2 converted should not have been paved initially or that road usage patterns have changed significantly since paving. Local road agencies are converting roads primarily as a result of a lack of funding for maintenance and construction, safety issues, and/or complaints from the public. Road bud- gets have remained stagnant or declined in recent decades, but the costs of labor, materials, and equipment have continued to increase. Consequently, local road agencies have been left underfunded and are struggling to maintain their existing road network. Limited maintenance of deteriorating roads (e.g., pothole patching) often is all that can be done with existing resources, with repaving often being cost-prohibitive. In seeking a cost-effective alternative to continued maintenance and repair of deteriorating pavement, agencies have begun to recognize that many roads with very low traffic volumes can be maintained more economically and at a higher level of service with an unpaved or granular surface. Local road agencies have experienced positive outcomes by converting roads. Many local road agencies reported cost savings after converting, compared with the costs of continuing maintenance of the deteriorating paved road or repaving. The reported cost of converting ranged from $1,000 to $100,000 per road segment or mile within the United States and Canada. The variation in costs is attributed to how costs are tracked by agencies, how the conversion was done, equipment requirements, supplemental materials, surface stabilization and dust abatement, and addressing drainage and road base issues. A significant lack of available resources, such as a handbook or design guide, for practi- tioners who are considering or performing road conversions was noted. Numerous survey respondents indicated that they did not use any documented resources when planning and per- forming the conversion and often used a trial-and-error approach. In addition, road agencies rarely document procedures and outcomes of road conversions, such as construction prob- lems, crash rates, public concerns and reaction, and comparative maintenance costs of the new surface. Completing successful conversions is possible with appropriate investigation and design, selection of quality granular surfacing materials, and good construction, and by involving and educating the public as part of the process. However, limited information has been published to guide practitioners in these processes. Conversion is a viable option that can be accomplished in a positive way for all stakeholders provided that the public is involved in the discussion and appropriate designs and procedures are followed. To accomplish this, local road agencies would benefit from direction in planning projects that will lead to the optimal use of available materials and equipment and a smooth, safe, and maintainable driving surface upon completion. This can be accomplished with development of guidance materials and improved technology transfer to practitioners. Road agencies that conducted public outreach and stakeholder education about various aspects of the conversion process observed more favorable public reaction than did those who did not involve the public. Other techniques that can be used to improve the overall results of a project include treating or stabilizing granular surfaces to control dust, limiting the rate of aggregate loss, and reducing the frequency of motor grader or blade maintenance. Stabiliza- tion procedures also can improve safety, increase public acceptance, and reduce life-cycle costs and environmental impacts after a conversion has taken place. Knowledge gaps identified point to the need for future research leading to: â¢ Design guidance on converting roads from paved to unpaved for use by practitioners and road agencies; â¢ Improved documentation of the results of conversions, procedures, and mechanisms for collecting crash rates and data on low-volume roads, specifically before and after conversions;

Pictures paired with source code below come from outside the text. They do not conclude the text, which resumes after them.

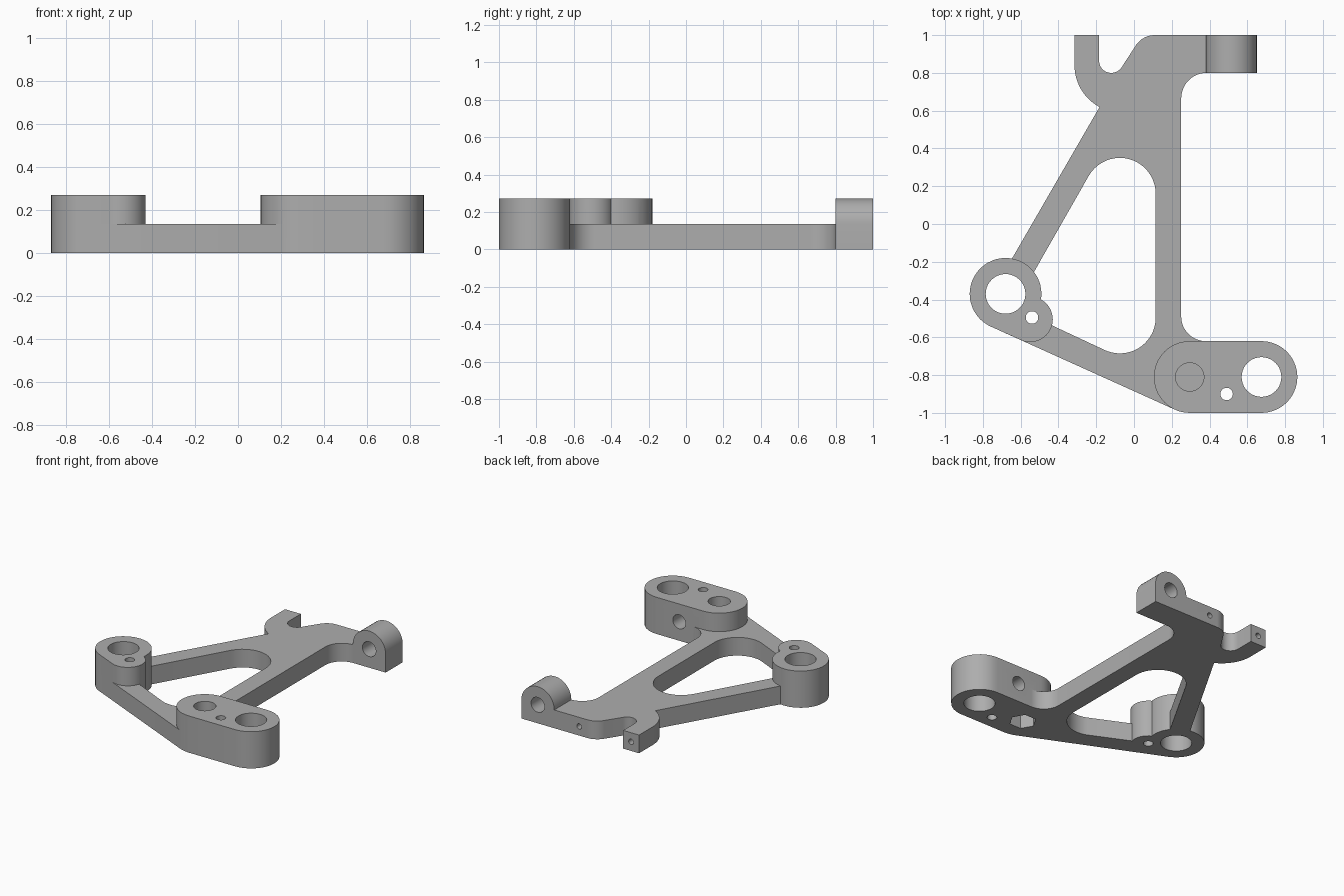
import bpy, bmesh
from math import cos, sin, radians
from mathutils import Vector

cube = bpy.data.objects.get("Cube")
if cube:
    bpy.data.objects.remove(cube, do_unlink=True)

PLATE, TOP, R = 0.135, 0.272, 0.19   # plate height, boss height, boss radius

grey = bpy.data.materials.new("plain_grey")
grey.use_nodes = True
grey.diffuse_color = (0.42, 0.42, 0.42, 1)
grey.node_tree.nodes["Principled BSDF"].inputs["Base Color"].default_value = (0.42, 0.42, 0.42, 1)


def arc(x, y, r, a0, a1, n=20):
    angles = [radians(a0 + (a1 - a0) * i / n) for i in range(n + 1)]
    return [(x + r * cos(a), y + r * sin(a)) for a in angles]


def circle(x, y, r, n=48):
    return arc(x, y, r, 0, 360, n)[:-1]


def prism(name, points, lo, hi, along="z"):
    """Extrude a 2D profile along z, or an x-z profile along y."""
    place = (lambda p: (p[0], p[1], lo)) if along == "z" else (lambda p: (p[0], lo, p[1]))
    step = Vector((0, 0, hi - lo)) if along == "z" else Vector((0, hi - lo, 0))
    bm = bmesh.new()
    face = bm.faces.new([bm.verts.new(place(p)) for p in points])
    new = bmesh.ops.extrude_face_region(bm, geom=[face])["geom"]
    bmesh.ops.translate(bm, vec=step, verts=[v for v in new if isinstance(v, bmesh.types.BMVert)])
    bmesh.ops.recalc_face_normals(bm, faces=bm.faces)
    mesh = bpy.data.meshes.new(name)
    bm.to_mesh(mesh)
    bm.free()
    mesh.materials.append(grey)
    obj = bpy.data.objects.new(name, mesh)
    bpy.context.collection.objects.link(obj)
    return obj


def combine(target, tool, operation):
    mod = target.modifiers.new(operation.lower(), "BOOLEAN")
    mod.operation, mod.solver, mod.object = operation, "EXACT", tool
    bpy.context.view_layer.objects.active = target
    bpy.ops.object.modifier_apply(modifier=mod.name)
    bpy.data.objects.remove(tool, do_unlink=True)


# Flat bracket plate with curved finger, neck and two legs
outline = arc(-0.065, 0.84, 0.25, 180, 242)
outline += [(-0.65, -0.19), (-0.68, -0.37), (-0.758, -0.543), (0.217, -0.983),
            (0.295, -0.81), (0.38, -0.81)]
outline += arc(0.38, -0.49, 0.13, 270, 180)
outline += arc(0.385, 0.665, 0.135, 180, 90)
outline += [(0.5, 0.8), (0.5, 1)]
outline += arc(0.11, 0.88, 0.12, 90, 150)
outline += arc(-0.12, 0.865, 0.065, -30, -180)
outline += [(-0.185, 1), (-0.315, 1)]
body = prism("bracket_body", outline, 0, PLATE)

# Rounded triangular opening between the legs
opening = arc(-0.075, 0.16, R, 150, 0) + arc(-0.075, -0.495, R, 0, -115)
opening += [(-0.5, -0.506), (-0.575, -0.334)]
combine(body, prism("opening_cutter", opening, -0.1, 0.5), "DIFFERENCE")

# Raised bosses and the rear hinge block
raised = [
    prism("right_boss", circle(-0.68, -0.37, R), 0, TOP),
    prism("right_boss_web", [(-0.68, -0.37), (-0.758, -0.543), (-0.6, -0.614), (-0.55, -0.505)], 0, TOP),
    prism("right_boss_lobe", circle(-0.55, -0.505, 0.12), 0, TOP),
    prism("left_boss", arc(0.295, -0.81, R, 90, 270) + arc(0.675, -0.81, R, -90, 90), 0, TOP),
    prism("hinge_block", [(0.38, 0), (0.65, 0)] + arc(0.515, 0.137, 0.135, 0, 180), 0.8, 1, "y"),
]
for part in raised:
    combine(body, part, "UNION")

# Vertical holes: two bores, two pin holes, a counterbore and a hex nut pocket
for x, y, r, lo, hi, sides in [
    (-0.68, -0.37, 0.105, -1, 1, 48),
    (0.675, -0.81, 0.105, -1, 1, 48),
    (-0.54, -0.495, 0.033, -1, 1, 24),
    (0.49, -0.9, 0.033, -1, 1, 24),
    (0.295, -0.81, 0.075, 0.14, 1, 40),
    (0.295, -0.81, 0.092, -1, 0.11, 6),
]:
    combine(body, prism("hole_cutter", circle(x, y, r, sides), lo, hi), "DIFFERENCE")

# Horizontal holes: hinge bore, boss cross hole and two rear screw holes
for x, z, r, lo, hi in [
    (0.515, 0.137, 0.055, 0.7, 1.1),
    (0.49, 0.14, 0.052, -0.88, -0.5),
    (0.175, 0.0675, 0.02, 0.8, 1.1),
    (-0.25, 0.0675, 0.02, 0.8, 1.1),
]:
    combine(body, prism("hole_cutter", circle(x, z, r, 32), lo, hi, "y"), "DIFFERENCE")

# Smooth the curved walls, keep the edges crisp
bpy.ops.object.select_all(action="DESELECT")
body.select_set(True)
bpy.context.view_layer.objects.active = body
bpy.ops.object.shade_smooth_by_angle(angle=radians(25))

3 â¢ A life-cycle cost analysis tool for determining whether conversion is a cost-effective solution; â¢ A road management framework for local road agencies that are affected by industries that use heavy-weight vehicles or that significantly increase the numbers of vehicles using the road, and that seek to recoup costs associated with accelerated road deterioration caused by such vehicles; and â¢ Assessment of environmental impacts associated with road conversions.